Is anyone, or thing, out there?
Post Reply
Christopher K.
Posts: 4320
Joined: October 12th, 2009, 3:28 pm
Location: Baton Rouge, LA

Hoover "Cyanobacteria Fossils" Article

Post by Christopher K. » March 5th, 2011, 5:52 pm

Simply astounding. Richard Hoover of the Marshall Space Flight Center, just a few short hours ago, published a paper with the Journal of Cosmology. The first sentence of the paper's synopsis reads "Dr. Hoover has discovered evidence of microfossils similar to cyanobacteria in freshly fractured slices of the interior surfaces of the Alais, Ivuna, and Orgueil CI1 carbonaceous meteorites." It's that blunt.

The earliest CI1 carbonaceous meteorite found was a six-kilogram specimen in 1806 in France; that is the Alais. The 14-kilogram Orgueil was discovered in 1864, also in France. The 705-gram Ivuna was discovered in 1938 in Tanzania.

A statement from Rudy Schild of Harvard-Smithsonian reads in part "No other paper in the history of science has undergone such a thorough analysis...." I'm not quite sure how that fact could be verified, but of course Schild is attempting to get across the point that the paper wasn't published because of who the author is or the sensational subject matter.

For obvious reasons a number of Hoover's peers are being cautious--after all, we've heard variations of this claim before. From Monday to Thursday the journal will accept commentaries from other scientists to be published alongside the Hoover paper.

Apparently, Hoover has been suspecting the presence of cyanobacteria in the Orgueil piece for a while. Take a look at...
http://www.batse.msfc.nasa.gov/colloqui ... oover.html

I'm asking Wally Pursell to read this article and give his input.

The new paper is here...
http://journalofcosmology.com/Life100.html

Tom
Posts: 95
Joined: October 12th, 2009, 3:40 pm
Contact:

Re: Hoover "Cyanobacteria Fossils" Article

Post by Tom » March 5th, 2011, 6:32 pm

We shall see. I indeed hope he is right, but as you have stated, NASA has been down this road before.

Christopher K.
Posts: 4320
Joined: October 12th, 2009, 3:28 pm
Location: Baton Rouge, LA

Re: Hoover "Cyanobacteria Fossils" Article

Post by Christopher K. » March 9th, 2011, 4:09 pm

A Seth Borenstein article for the Associated Press dated 7 March says that scientists "immediately found pitfalls" in the Hoover article.

Carl Pilcher, the director of NASA's Astrobiology Institute, is quoted as saying, "There has been no one in the scientific community, certainly no one in the meteorite analysis community, that has supported these conclusions." In fact, a brief four-sentence write-up entitled "Scientists Skeptical of Meteorite Alien Life Claim" is all that's posted at that site...
http://astrobiology.nasa.gov/articles/s ... ife-claim/

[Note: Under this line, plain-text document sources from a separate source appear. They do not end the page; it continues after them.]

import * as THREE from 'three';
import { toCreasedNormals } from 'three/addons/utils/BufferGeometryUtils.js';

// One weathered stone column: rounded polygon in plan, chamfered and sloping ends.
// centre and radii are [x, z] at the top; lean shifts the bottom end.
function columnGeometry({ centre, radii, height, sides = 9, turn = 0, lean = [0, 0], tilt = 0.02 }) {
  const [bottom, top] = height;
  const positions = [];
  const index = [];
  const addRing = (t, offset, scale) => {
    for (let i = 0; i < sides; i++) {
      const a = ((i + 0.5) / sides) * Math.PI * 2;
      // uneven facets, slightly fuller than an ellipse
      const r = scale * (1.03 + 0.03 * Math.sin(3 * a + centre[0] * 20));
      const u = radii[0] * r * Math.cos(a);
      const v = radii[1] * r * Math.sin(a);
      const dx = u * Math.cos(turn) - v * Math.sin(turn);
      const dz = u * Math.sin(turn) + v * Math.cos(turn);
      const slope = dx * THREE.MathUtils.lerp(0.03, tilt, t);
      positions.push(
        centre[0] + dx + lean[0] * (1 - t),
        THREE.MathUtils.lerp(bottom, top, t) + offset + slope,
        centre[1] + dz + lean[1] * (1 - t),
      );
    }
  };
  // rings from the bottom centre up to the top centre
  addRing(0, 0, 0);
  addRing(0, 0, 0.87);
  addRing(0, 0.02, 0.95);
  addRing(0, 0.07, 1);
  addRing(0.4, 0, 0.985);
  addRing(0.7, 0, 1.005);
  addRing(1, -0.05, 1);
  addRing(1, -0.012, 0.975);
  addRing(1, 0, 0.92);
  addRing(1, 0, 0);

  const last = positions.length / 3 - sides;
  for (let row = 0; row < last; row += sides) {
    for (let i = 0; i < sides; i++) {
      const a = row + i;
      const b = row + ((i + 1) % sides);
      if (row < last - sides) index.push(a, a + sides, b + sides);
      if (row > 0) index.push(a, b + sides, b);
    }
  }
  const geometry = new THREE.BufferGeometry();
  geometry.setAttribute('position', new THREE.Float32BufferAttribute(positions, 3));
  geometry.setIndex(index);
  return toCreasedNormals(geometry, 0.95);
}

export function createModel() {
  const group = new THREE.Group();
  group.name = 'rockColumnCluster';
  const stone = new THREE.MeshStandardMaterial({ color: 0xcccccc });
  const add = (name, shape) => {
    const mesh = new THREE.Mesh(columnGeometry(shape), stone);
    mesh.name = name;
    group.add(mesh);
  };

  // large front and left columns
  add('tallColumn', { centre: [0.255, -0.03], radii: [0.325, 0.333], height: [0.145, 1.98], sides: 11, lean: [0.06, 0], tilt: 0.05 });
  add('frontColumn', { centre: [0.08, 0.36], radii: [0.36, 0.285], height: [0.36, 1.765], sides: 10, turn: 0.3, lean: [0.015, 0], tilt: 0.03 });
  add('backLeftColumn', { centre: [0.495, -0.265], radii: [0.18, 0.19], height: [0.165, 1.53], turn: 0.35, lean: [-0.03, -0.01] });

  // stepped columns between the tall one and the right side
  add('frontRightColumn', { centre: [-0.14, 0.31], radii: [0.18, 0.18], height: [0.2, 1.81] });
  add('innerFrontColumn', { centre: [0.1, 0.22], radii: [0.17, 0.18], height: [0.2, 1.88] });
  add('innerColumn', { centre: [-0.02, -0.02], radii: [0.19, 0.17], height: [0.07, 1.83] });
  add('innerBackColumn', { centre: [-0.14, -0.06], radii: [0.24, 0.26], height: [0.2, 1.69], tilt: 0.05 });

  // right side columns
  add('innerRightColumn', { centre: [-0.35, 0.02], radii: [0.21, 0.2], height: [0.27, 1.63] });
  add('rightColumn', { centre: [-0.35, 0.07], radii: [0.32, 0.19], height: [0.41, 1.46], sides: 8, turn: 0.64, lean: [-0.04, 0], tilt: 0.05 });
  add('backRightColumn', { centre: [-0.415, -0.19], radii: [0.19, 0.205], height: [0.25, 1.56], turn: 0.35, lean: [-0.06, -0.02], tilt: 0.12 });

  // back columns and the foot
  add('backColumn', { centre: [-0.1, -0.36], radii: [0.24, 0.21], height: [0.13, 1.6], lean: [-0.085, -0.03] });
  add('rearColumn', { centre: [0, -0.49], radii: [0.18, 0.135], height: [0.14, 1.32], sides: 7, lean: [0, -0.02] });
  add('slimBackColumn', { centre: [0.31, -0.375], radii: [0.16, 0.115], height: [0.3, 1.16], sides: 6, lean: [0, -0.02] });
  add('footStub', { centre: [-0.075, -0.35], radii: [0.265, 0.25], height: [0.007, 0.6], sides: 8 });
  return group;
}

Clara Moscowitz says Seth Shostak is calling the paper "an extensive and thorough review" which does not "amount to convincing evidence".
http://www.space.com/11049-alien-life-m ... icism.html

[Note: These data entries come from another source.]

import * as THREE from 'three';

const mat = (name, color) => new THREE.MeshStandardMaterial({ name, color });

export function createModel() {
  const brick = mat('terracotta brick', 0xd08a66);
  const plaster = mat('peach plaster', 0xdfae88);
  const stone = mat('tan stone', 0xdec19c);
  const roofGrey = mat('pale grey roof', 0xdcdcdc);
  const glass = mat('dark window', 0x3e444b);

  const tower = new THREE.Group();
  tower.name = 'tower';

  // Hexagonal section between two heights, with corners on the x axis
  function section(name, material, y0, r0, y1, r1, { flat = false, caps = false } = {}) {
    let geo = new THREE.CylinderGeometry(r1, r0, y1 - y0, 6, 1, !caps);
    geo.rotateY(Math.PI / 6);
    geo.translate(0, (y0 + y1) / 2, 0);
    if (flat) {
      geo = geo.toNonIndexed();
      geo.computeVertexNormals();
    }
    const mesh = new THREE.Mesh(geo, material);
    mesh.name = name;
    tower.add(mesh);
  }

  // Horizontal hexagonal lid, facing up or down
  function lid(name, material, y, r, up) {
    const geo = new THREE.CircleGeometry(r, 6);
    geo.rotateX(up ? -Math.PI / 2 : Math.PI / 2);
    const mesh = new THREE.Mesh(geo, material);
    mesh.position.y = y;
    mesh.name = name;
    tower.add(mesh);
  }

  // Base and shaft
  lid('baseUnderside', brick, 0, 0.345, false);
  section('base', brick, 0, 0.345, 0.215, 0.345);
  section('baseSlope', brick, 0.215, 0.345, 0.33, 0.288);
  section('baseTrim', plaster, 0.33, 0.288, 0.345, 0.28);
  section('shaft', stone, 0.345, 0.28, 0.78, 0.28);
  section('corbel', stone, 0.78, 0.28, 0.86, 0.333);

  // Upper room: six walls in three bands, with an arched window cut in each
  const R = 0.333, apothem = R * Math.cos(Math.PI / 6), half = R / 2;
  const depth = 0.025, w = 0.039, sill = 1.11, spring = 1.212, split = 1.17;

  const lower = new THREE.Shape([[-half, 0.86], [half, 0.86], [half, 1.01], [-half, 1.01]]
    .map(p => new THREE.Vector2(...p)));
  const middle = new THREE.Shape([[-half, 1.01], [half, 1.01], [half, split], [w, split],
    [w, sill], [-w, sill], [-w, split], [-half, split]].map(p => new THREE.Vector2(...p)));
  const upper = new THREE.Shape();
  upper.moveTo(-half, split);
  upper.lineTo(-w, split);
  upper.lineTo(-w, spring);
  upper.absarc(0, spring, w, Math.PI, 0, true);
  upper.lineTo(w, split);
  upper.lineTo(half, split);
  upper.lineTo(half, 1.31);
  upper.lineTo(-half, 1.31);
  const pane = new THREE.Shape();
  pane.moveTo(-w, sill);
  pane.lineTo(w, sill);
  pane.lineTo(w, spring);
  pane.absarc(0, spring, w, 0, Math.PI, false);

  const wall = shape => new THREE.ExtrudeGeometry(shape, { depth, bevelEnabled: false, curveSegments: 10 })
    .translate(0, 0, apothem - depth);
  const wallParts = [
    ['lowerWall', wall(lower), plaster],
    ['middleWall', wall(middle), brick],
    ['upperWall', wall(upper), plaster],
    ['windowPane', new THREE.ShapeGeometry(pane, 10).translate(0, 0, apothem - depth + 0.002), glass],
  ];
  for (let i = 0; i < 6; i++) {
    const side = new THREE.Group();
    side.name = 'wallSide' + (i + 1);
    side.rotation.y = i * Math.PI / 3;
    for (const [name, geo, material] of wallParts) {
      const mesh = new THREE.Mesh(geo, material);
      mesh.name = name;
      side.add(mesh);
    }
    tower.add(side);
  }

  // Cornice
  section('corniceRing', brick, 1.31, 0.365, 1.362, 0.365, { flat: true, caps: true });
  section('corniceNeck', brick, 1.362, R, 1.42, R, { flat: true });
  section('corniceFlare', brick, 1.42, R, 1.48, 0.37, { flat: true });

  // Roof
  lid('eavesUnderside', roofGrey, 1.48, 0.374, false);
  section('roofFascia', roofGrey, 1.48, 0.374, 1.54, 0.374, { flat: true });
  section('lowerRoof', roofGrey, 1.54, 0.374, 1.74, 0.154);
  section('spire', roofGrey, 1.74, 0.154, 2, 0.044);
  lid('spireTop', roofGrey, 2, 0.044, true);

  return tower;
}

Another name for cyanobacteria is blue-green algae.

Christopher K.
Posts: 4320
Joined: October 12th, 2009, 3:28 pm
Location: Baton Rouge, LA

Re: Hoover "Cyanobacteria Fossils" Article

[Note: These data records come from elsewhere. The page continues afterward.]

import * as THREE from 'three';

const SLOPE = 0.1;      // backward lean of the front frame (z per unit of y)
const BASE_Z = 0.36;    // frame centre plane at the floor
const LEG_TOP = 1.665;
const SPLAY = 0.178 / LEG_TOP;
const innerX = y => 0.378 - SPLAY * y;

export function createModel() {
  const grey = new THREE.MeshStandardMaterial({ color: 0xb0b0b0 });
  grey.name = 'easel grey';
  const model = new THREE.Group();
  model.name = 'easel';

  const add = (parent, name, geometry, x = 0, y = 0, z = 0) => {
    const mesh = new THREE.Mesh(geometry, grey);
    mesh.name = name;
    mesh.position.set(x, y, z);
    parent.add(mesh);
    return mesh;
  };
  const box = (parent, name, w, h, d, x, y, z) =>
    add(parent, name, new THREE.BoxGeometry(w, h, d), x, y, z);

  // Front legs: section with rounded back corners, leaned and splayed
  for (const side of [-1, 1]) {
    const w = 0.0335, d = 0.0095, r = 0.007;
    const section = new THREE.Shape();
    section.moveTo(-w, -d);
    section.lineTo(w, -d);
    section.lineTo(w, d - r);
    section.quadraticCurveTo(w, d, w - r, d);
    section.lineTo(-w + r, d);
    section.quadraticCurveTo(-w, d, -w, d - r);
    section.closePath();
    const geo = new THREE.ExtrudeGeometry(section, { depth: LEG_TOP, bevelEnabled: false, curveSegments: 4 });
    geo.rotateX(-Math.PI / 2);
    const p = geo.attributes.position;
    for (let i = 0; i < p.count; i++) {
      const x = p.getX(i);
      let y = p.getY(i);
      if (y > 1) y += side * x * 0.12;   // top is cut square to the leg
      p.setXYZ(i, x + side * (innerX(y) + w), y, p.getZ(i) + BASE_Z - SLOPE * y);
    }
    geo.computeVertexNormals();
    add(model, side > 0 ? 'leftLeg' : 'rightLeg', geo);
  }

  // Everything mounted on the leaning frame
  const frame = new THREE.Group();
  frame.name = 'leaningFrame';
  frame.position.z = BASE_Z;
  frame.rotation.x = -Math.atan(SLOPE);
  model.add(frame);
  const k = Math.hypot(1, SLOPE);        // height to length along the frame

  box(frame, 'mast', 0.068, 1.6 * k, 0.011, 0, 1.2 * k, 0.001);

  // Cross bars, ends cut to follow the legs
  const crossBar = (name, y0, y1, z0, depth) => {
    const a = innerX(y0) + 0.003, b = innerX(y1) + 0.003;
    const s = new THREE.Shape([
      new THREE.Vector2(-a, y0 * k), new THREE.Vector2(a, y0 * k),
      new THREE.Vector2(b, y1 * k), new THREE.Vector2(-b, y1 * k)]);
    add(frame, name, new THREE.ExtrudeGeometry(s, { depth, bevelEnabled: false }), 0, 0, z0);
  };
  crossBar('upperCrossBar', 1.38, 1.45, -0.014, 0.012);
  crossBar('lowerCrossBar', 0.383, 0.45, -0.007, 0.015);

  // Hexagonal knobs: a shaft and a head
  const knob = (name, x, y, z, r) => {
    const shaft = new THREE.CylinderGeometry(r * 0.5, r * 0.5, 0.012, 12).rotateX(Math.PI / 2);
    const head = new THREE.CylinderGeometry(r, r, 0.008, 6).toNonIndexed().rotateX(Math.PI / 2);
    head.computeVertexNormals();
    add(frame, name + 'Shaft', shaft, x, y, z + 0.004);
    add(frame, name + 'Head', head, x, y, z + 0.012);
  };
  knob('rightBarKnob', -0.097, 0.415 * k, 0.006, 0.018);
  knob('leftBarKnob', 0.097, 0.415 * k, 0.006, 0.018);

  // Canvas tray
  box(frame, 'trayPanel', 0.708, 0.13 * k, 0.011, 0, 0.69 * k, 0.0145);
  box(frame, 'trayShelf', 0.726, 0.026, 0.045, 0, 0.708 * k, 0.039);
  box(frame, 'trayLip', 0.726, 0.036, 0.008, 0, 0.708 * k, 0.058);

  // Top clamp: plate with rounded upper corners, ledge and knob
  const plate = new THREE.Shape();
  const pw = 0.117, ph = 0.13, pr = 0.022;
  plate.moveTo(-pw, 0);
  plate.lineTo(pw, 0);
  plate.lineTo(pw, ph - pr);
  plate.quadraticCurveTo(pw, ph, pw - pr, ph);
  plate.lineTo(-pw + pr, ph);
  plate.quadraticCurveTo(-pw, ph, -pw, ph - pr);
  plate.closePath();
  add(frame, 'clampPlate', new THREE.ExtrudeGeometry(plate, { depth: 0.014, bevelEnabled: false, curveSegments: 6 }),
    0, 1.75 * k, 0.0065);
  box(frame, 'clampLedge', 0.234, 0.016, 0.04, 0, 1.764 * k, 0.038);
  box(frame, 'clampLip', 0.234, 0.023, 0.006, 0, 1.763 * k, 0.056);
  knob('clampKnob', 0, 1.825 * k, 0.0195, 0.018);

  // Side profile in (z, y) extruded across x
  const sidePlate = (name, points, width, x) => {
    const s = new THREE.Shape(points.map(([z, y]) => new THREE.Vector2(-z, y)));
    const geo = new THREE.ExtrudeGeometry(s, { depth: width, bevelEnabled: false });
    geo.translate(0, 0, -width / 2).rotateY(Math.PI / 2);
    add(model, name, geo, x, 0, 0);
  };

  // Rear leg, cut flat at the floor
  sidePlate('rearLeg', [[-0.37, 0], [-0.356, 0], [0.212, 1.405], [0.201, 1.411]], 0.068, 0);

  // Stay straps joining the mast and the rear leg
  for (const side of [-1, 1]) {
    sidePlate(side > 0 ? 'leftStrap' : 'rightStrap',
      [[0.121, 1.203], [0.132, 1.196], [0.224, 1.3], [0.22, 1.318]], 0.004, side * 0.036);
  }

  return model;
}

Post by Christopher K. » April 17th, 2011, 7:54 pm

There are two dozen responses to this journal concerning the Hoover article. One is a very brief statement from none other than Harrison Schmidt, who says "I only wonder why many do not seem to want life to have originated independently on Earth?"

Another responder is Tulane's Frank Tipler, who states "The very fact that cyanobacteria are so resistant to radiation is evidence that they evolved in an environment where the radiation level was much higher than on Earth today, or even the Earth of 3.9 billion years ago, the time when the Earth became a habitable planet. The universe of 11 billion years ago would have been such an environment, as star formation and death would be much more rapid then than now." However, Tipler also states "caution is called for".

Strangely, some others who posted their commentaries do not seem to be in the fields one would think. One is in a school of psychology, another in a department of neuropsychiatry.

See:
http://journalofcosmology.com/Life101.html

Post Reply